Ramos also has a trait highly valued by old newspaper dinosaurs like us. Curiosity.
In August of 2013, long before launching 2M, he emailed the Posse, saying he was heading to
Dallas from San Antonio in a couple weeks and he wanted to sample the best barbecue in Big D in one day. Could we point him in the right direction?
Yes, we could.
Wilkins told him to hit three joints, in this order: Pecan Lodge, Slow Bone and Lockhart Smokehouse.
“Pecan Lodge often has long lines so you might want to start there,” Wilkins advised. “Have a great trip.”
If that was a fact-finding mission, Ramos did his duty well. Pecan Lodge, which was then operating in the Dallas Farmers Market, really made an impression, including what Ramos called a “different flavor” in the barbecue, probably — at least in part — from the mesquite wood the joint used then. And that’s when, Ramos said, he started thinking he’d someday like to own a place like Pecan Lodge.

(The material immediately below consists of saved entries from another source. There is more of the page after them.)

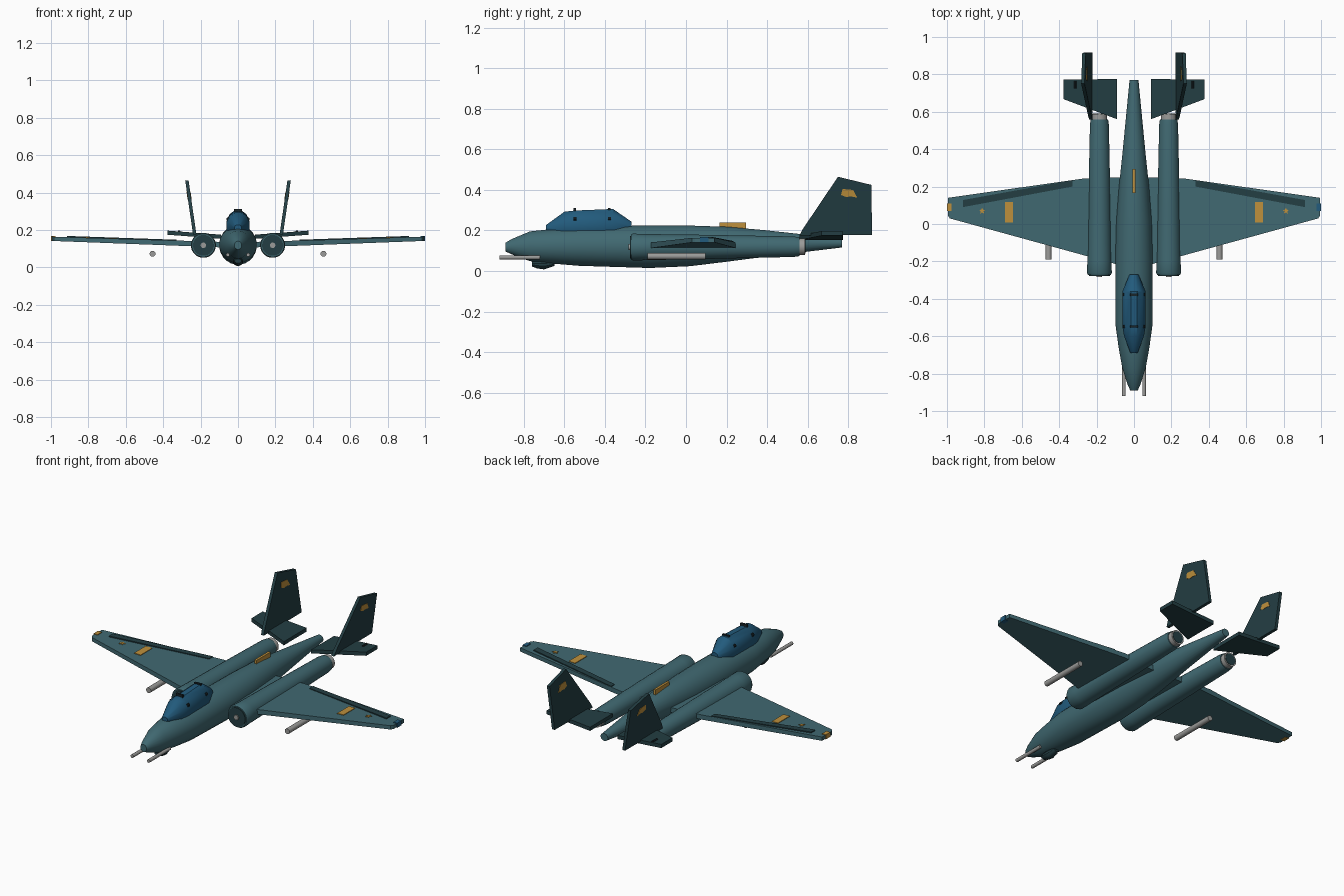
import bpy, bmesh, math
from mathutils import Vector

if "Cube" in bpy.data.objects:
    bpy.data.objects.remove(bpy.data.objects["Cube"])


def material(name, rgb):
    m = bpy.data.materials.new(name)
    m.diffuse_color = (*rgb, 1)
    m.use_nodes = True
    m.node_tree.nodes["Principled BSDF"].inputs["Base Color"].default_value = m.diffuse_color
    return m


TEAL = material("teal paint", (0.052, 0.142, 0.168))
DARK = material("dark teal", (0.017, 0.048, 0.056))
BLUE = material("blue glass", (0.016, 0.105, 0.205))
GOLD = material("gold marking", (0.52, 0.28, 0.045))
GREY = material("bare metal", (0.33, 0.33, 0.32))
BLACK = material("near black", (0.01, 0.018, 0.022))


def make(name, bm, mat):
    bmesh.ops.recalc_face_normals(bm, faces=bm.faces)
    me = bpy.data.meshes.new(name)
    bm.to_mesh(me)
    bm.free()
    me.materials.append(mat)
    ob = bpy.data.objects.new(name, me)
    bpy.context.collection.objects.link(ob)
    return ob


def loft(name, sections, mat, n=24, x=0.0):
    """Closed body from elliptical rings (y, z centre, x radius, z radius)."""
    bm = bmesh.new()
    rings = []
    for y, zc, rx, rz in sections:
        angles = [2 * math.pi * (i + 0.5) / n for i in range(n)]
        rings.append([bm.verts.new((x + rx * math.sin(a), y, zc + rz * math.cos(a)))
                      for a in angles])
    for a, b in zip(rings, rings[1:]):
        for i in range(n):
            bm.faces.new((a[i], a[(i + 1) % n], b[(i + 1) % n], b[i]))
    bm.faces.new(rings[0])
    bm.faces.new(rings[-1])
    return make(name, bm, mat)


def rod(name, x, z, r, y0, y1, mat, n=16):
    return loft(name, [(y0, z, r, r), (y1, z, r, r)], mat, n, x)


def slab(name, loop, half, mat):
    """Flat panel: a 3D outline thickened by +/- the half vector."""
    bm = bmesh.new()
    half = Vector(half)
    top = [bm.verts.new(Vector(p) + half) for p in loop]
    low = [bm.verts.new(Vector(p) - half) for p in loop]
    bm.faces.new(top)
    bm.faces.new(low[::-1])
    for i in range(len(loop)):
        j = (i + 1) % len(loop)
        bm.faces.new((top[i], low[i], low[j], top[j]))
    return make(name, bm, mat)


def box(name, lo, hi, mat):
    z, h = (lo[2] + hi[2]) / 2, (hi[2] - lo[2]) / 2
    pts = [(lo[0], lo[1], z), (hi[0], lo[1], z), (hi[0], hi[1], z), (lo[0], hi[1], z)]
    return slab(name, pts, (0, 0, h), mat)


def wing_z(x):
    return 0.122 + 0.031 * (abs(x) - 0.1) / 0.9


def on_wing(s, pts, lift=0.0):
    return [(s * x, y, wing_z(x) + lift) for x, y in pts]


# Fuselage
loft("fuselage", [
    (-0.89, 0.118, 0.020, 0.022), (-0.86, 0.120, 0.034, 0.038),
    (-0.77, 0.122, 0.063, 0.074), (-0.66, 0.122, 0.083, 0.086),
    (-0.53, 0.122, 0.101, 0.097), (-0.18, 0.120, 0.101, 0.106),
    (0.02, 0.124, 0.095, 0.101), (0.20, 0.132, 0.081, 0.087),
    (0.39, 0.136, 0.061, 0.066), (0.77, 0.138, 0.024, 0.022)], TEAL)

# Canopy with small frame fittings
loft("canopy", [
    (-0.69, 0.213, 0.020, 0.015), (-0.60, 0.220, 0.055, 0.075),
    (-0.55, 0.222, 0.064, 0.079), (-0.36, 0.225, 0.064, 0.084),
    (-0.27, 0.215, 0.025, 0.030)], BLUE, 12)
for y in (-0.548, -0.378):
    box("canopy_top_fitting", (-0.022, y - 0.006, 0.295), (0.022, y + 0.006, 0.311), BLACK)
    for s in (-1, 1):
        rod("canopy_side_fitting", s * 0.053, 0.258, 0.010, y - 0.008, y + 0.008, BLACK, 8)

# Spine aerial and chin fairing
box("spine_aerial", (-0.007, 0.165, 0.20), (0.007, 0.295, 0.240), GOLD)
loft("chin_fairing", [(-0.76, 0.034, 0.018, 0.012), (-0.735, 0.032, 0.026, 0.020),
                      (-0.70, 0.030, 0.027, 0.023), (-0.65, 0.038, 0.016, 0.014)], DARK, 12)

for s in (-1, 1):
    # Wing, tapered in thickness towards the tip
    outline = [(0.04, -0.23), (0.985, 0.03), (0.995, 0.045), (0.995, 0.14), (0.27, 0.243), (0.04, 0.25)]
    wing = slab("wing", on_wing(s, outline), (0, 0, 0.015), TEAL)
    for v in wing.data.vertices:
        mid = wing_z(v.co.x)
        v.co.z = mid + (v.co.z - mid) * (1 - 0.25 * abs(v.co.x))

    # Control surface and painted markings on the wing
    slab("aileron", on_wing(s, [(0.33, 0.200), (0.915, 0.090), (0.915, 0.128), (0.33, 0.234)], 0.012),
         (0, 0, 0.006), DARK)
    slab("wing_band", on_wing(s, [(0.648, 0.008), (0.690, 0.008), (0.690, 0.118), (0.648, 0.118)], 0.013),
         (0, 0, 0.003), GOLD)
    star = []
    for i in range(10):
        r = 0.018 if i % 2 == 0 else 0.008
        a = math.pi * i / 5 + math.pi / 2
        star.append((0.812 + r * math.cos(a), 0.070 + r * math.sin(a)))
    slab("wing_star", on_wing(s, star, 0.0125), (0, 0, 0.003), GOLD)

    # Tip light
    xs = sorted((s * 0.975, s * 1.0))
    box("tip_light", (xs[0], 0.070, 0.140), (xs[1], 0.110, 0.168), BLUE if s > 0 else GOLD)

    # Engine nacelle with lip, intake, spinner and nozzle
    ex, ez = s * 0.185, 0.118
    loft("engine_nacelle", [
        (-0.272, ez, 0.062, 0.062), (-0.262, ez, 0.067, 0.067), (-0.20, ez, 0.065, 0.065),
        (0.10, ez + 0.001, 0.060, 0.060), (0.53, ez + 0.002, 0.051, 0.051),
        (0.56, ez + 0.002, 0.047, 0.047)], TEAL, 24, ex)
    rod("intake_face", ex, ez, 0.056, -0.277, -0.26, DARK, 24)
    rod("intake_spinner", ex, ez, 0.015, -0.284, -0.26, GREY, 12)
    rod("nozzle", ex, ez + 0.002, 0.042, 0.55, 0.588, GREY, 24)
    rod("nozzle_core", ex, ez + 0.002, 0.034, 0.55, 0.590, DARK, 24)

    # Tailplane, rising slightly outwards
    tail = [(0.09, 0.56), (0.378, 0.668), (0.378, 0.772), (0.09, 0.775)]
    slab("tailplane", [(s * x, y, 0.164 + 0.075 * (x - 0.09)) for x, y in tail], (0, 0, 0.011), DARK)
    rod("tailplane_hinge", s * 0.315, 0.192, 0.007, 0.725, 0.765, BLACK, 8)

    # Fin, leaning outwards, with a painted emblem on both faces
    def fin_pts(pts):
        return [(s * (0.232 + 0.145 * (z - 0.18)), y, z) for y, z in pts]
    slab("tail_fin", fin_pts([(0.56, 0.175), (0.575, 0.205), (0.75, 0.465), (0.915, 0.425), (0.918, 0.178)]),
         (0.009, 0, 0), DARK)
    slab("fin_emblem", fin_pts([(0.765, 0.375), (0.772, 0.405), (0.825, 0.400), (0.845, 0.362),
                                (0.815, 0.368), (0.79, 0.365)]), (0.011, 0, 0), GOLD)

    # Underwing pod and nose gun
    rod("underwing_pod", s * 0.457, 0.073, 0.016, -0.19, 0.095, GREY)
    rod("nose_gun", s * 0.054, 0.067, 0.010, -0.92, -0.72, GREY, 12)

# Smooth shading with crisp edges
for ob in bpy.context.scene.objects:
    ob.select_set(True)
    bpy.context.view_layer.objects.active = ob
bpy.ops.object.shade_smooth_by_angle(angle=math.radians(32))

Last year, 2M made Texas Monthly’s list of the Top 50 joints in the state. Impressive for a place that, at the time, had been open only a few months. This past summer, Ramos and Leonard Botello IV from Truth BBQ in Brenham both competed on the Food Network’s “Chopped Grill Masters” show. Botello made it to the finals before being eliminated.
2M is a family operation. Over the course of a week, Ramos’ mom (Maria), sister (Giselle), and wife (Grecia) all work there. Melig’s wife, Selah, handles the chalkboard menus and messages.
The barbecue business is challenging, especially with more and more competition emerging regularly. Ramos and Melig remodeled their joint themselves and in the first few months of operation they kept a mattress in the pit room where they slept as they cooked all night and served customers by day, Thursdays through Sundays.
The days of operation are still the same, but the mattress is gone. On our most recent visit, Ramos said 2M was cooking 22 briskets for Thursdays and Fridays, and two dozen for Saturdays and Sundays. A lot, but a fraction of the 100-plus a day turned out by Franklin Barbecue in Austin.
The partners have regained a little more free time — Ramos said he even took a vacation this past summer to Montana — but their ambition remains. After leasing for a while, the partners purchased their location and are thinking about some expansion: another pit, a larger patio area, and dinner service on Friday and Saturday nights.
Plus, Ramos said, he has a lot of ideas for new sausage flavors.
“All these things take time,” he said. “We don’t want to get in over our heads. . .I like progressing at our own speed on our own time.”
2M Smokehouse, 2731 S WW White Rd,, San Antonio, (210) 885-9352. Open Thurs-Sun 11am-4pm or when the meat runs out. Website: www.2msmokehouse.com